╭─ Extracted entries

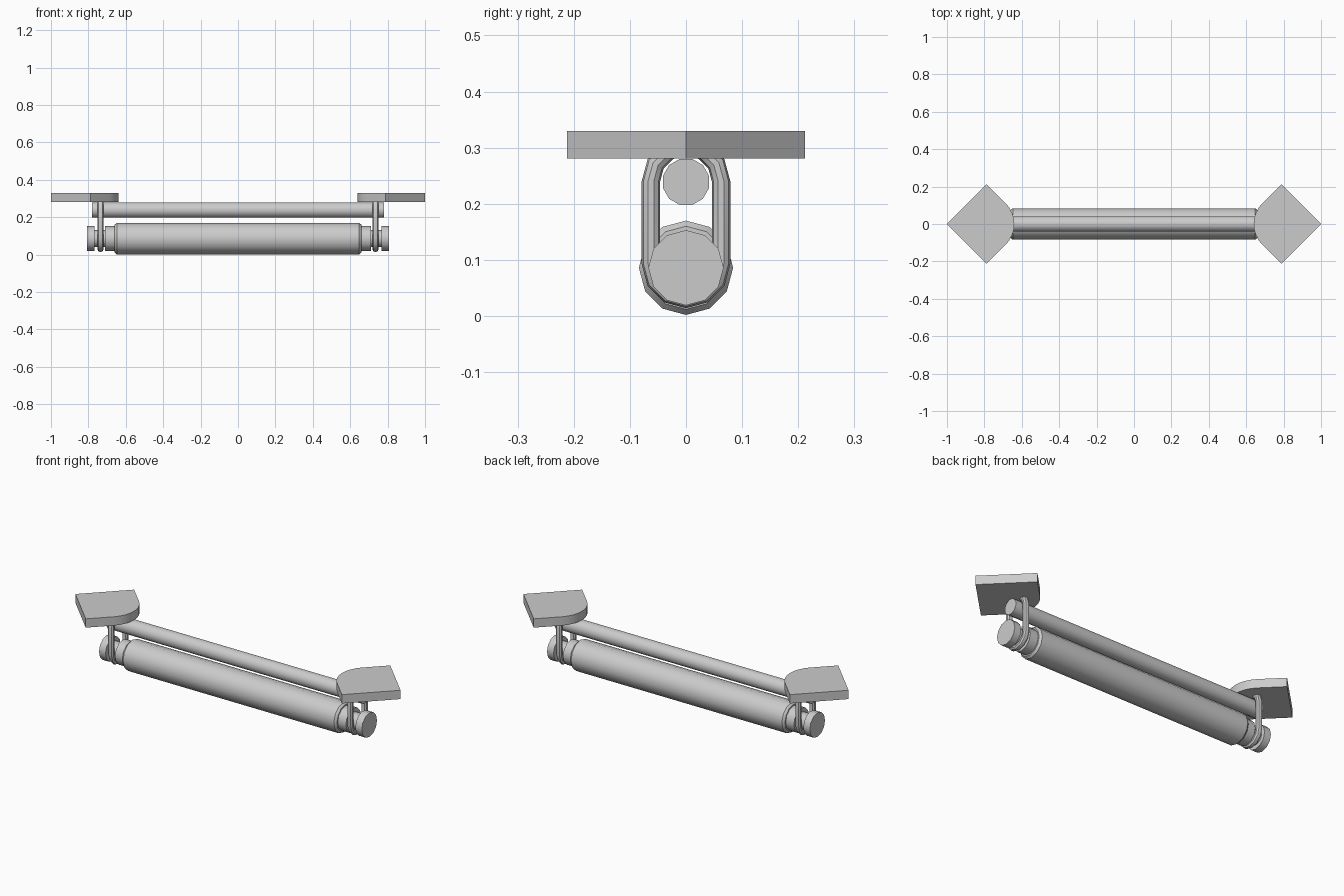
import bpy, bmesh
from math import sin, cos, pi, sqrt, radians

if "Cube" in bpy.data.objects:
    bpy.data.objects.remove(bpy.data.objects["Cube"])


def finish(name, bm, smooth=True):
    bmesh.ops.recalc_face_normals(bm, faces=bm.faces)
    me = bpy.data.meshes.new(name)
    bm.to_mesh(me)
    bm.free()
    ob = bpy.data.objects.new(name, me)
    bpy.context.collection.objects.link(ob)
    if smooth:
        bpy.ops.object.select_all(action='DESELECT')
        ob.select_set(True)
        bpy.context.view_layer.objects.active = ob
        bpy.ops.object.shade_smooth_by_angle(angle=radians(35))
    return ob


def bridge(bm, a, b):
    n = len(a)
    for i in range(n):
        bm.faces.new((a[i], a[(i + 1) % n], b[(i + 1) % n], b[i]))


def lathe_x(name, profile, zc, sides=12, phase=0.0):
    """Turn (x, radius) pairs around a lengthwise axis at height zc."""
    bm = bmesh.new()
    rings = []
    for x, r in profile:
        angles = [phase + 2 * pi * i / sides for i in range(sides)]
        rings.append([bm.verts.new((x, r * cos(a), zc + r * sin(a))) for a in angles])
    for a, b in zip(rings, rings[1:]):
        bridge(bm, a, b)
    bm.faces.new(rings[0])
    bm.faces.new(rings[-1])
    return finish(name, bm)


def strap(name, x, r=0.0625, tube=0.0165, low=0.093, high=0.24, steps=6, sides=10):
    """Closed stadium-shaped loop in the yz plane."""
    bm = bmesh.new()
    rings = []
    for zc, start in ((high, 0), (low, pi)):
        for i in range(steps + 1):
            a = start + pi * i / steps
            ring = []
            for j in range(sides):
                t = 2 * pi * j / sides
                d = r + tube * cos(t)
                ring.append(bm.verts.new((x + tube * sin(t), d * cos(a), zc + d * sin(a))))
            rings.append(ring)
    for i, ring in enumerate(rings):
        bridge(bm, ring, rings[(i + 1) % len(rings)])
    return finish(name, bm)


def plate(name, s, z0=0.281, z1=0.33, h=0.2125, rad=0.157):
    """Square plate set on its corner, with the inward corner rounded."""
    cx = 1.0 - h
    ax = cx - h + rad * sqrt(2)
    outline = [(cx, -h), (1.0, 0), (cx, h)]
    for i in range(9):
        a = radians(135 + 90 * i / 8)
        outline.append((ax + rad * cos(a), rad * sin(a)))
    bm = bmesh.new()
    lo, hi = ([bm.verts.new((s * x, y, z)) for x, y in outline] for z in (z0, z1))
    bridge(bm, lo, hi)
    bm.faces.new(lo)
    bm.faces.new(hi)
    return finish(name, bm)


# Grooved lower roller with chamfered body and end collars
half = [(0.64, 0.083), (0.66, 0.069), (0.66, 0.067), (0.71, 0.067),
        (0.71, 0.045), (0.768, 0.045), (0.768, 0.067), (0.808, 0.067)]
half[0:3] = [(0.648, 0.084), (0.66, 0.074), (0.66, 0.067)]
lathe_x("roller", [(-x, r) for x, r in reversed(half)] + half, 0.086)

# Upper carrying rod
lathe_x("upper_rod", [(-0.78, 0.0425), (0.78, 0.0425)], 0.239, 12, pi / 12)

# Hanging loops and mounting plates at both ends
for side, s in (("left", -1), ("right", 1)):
    strap(side + "_hanging_loop", s * 0.735)
    plate(side + "_mounting_plate", s)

╰─

§ **Assignment**
Word for word, output the lines from the beginning of the listing through the line holding "for zc, start" and nothing beyond them. Omit the pictures.

§ **Task response**
import bpy, bmesh
from math import sin, cos, pi, sqrt, radians

if "Cube" in bpy.data.objects:
    bpy.data.objects.remove(bpy.data.objects["Cube"])


def finish(name, bm, smooth=True):
    bmesh.ops.recalc_face_normals(bm, faces=bm.faces)
    me = bpy.data.meshes.new(name)
    bm.to_mesh(me)
    bm.free()
    ob = bpy.data.objects.new(name, me)
    bpy.context.collection.objects.link(ob)
    if smooth:
        bpy.ops.object.select_all(action='DESELECT')
        ob.select_set(True)
        bpy.context.view_layer.objects.active = ob
        bpy.ops.object.shade_smooth_by_angle(angle=radians(35))
    return ob


def bridge(bm, a, b):
    n = len(a)
    for i in range(n):
        bm.faces.new((a[i], a[(i + 1) % n], b[(i + 1) % n], b[i]))


def lathe_x(name, profile, zc, sides=12, phase=0.0):
    """Turn (x, radius) pairs around a lengthwise axis at height zc."""
    bm = bmesh.new()
    rings = []
    for x, r in profile:
        angles = [phase + 2 * pi * i / sides for i in range(sides)]
        rings.append([bm.verts.new((x, r * cos(a), zc + r * sin(a))) for a in angles])
    for a, b in zip(rings, rings[1:]):
        bridge(bm, a, b)
    bm.faces.new(rings[0])
    bm.faces.new(rings[-1])
    return finish(name, bm)


def strap(name, x, r=0.0625, tube=0.0165, low=0.093, high=0.24, steps=6, sides=10):
    """Closed stadium-shaped loop in the yz plane."""
    bm = bmesh.new()
    rings = []
    for zc, start in ((high, 0), (low, pi)):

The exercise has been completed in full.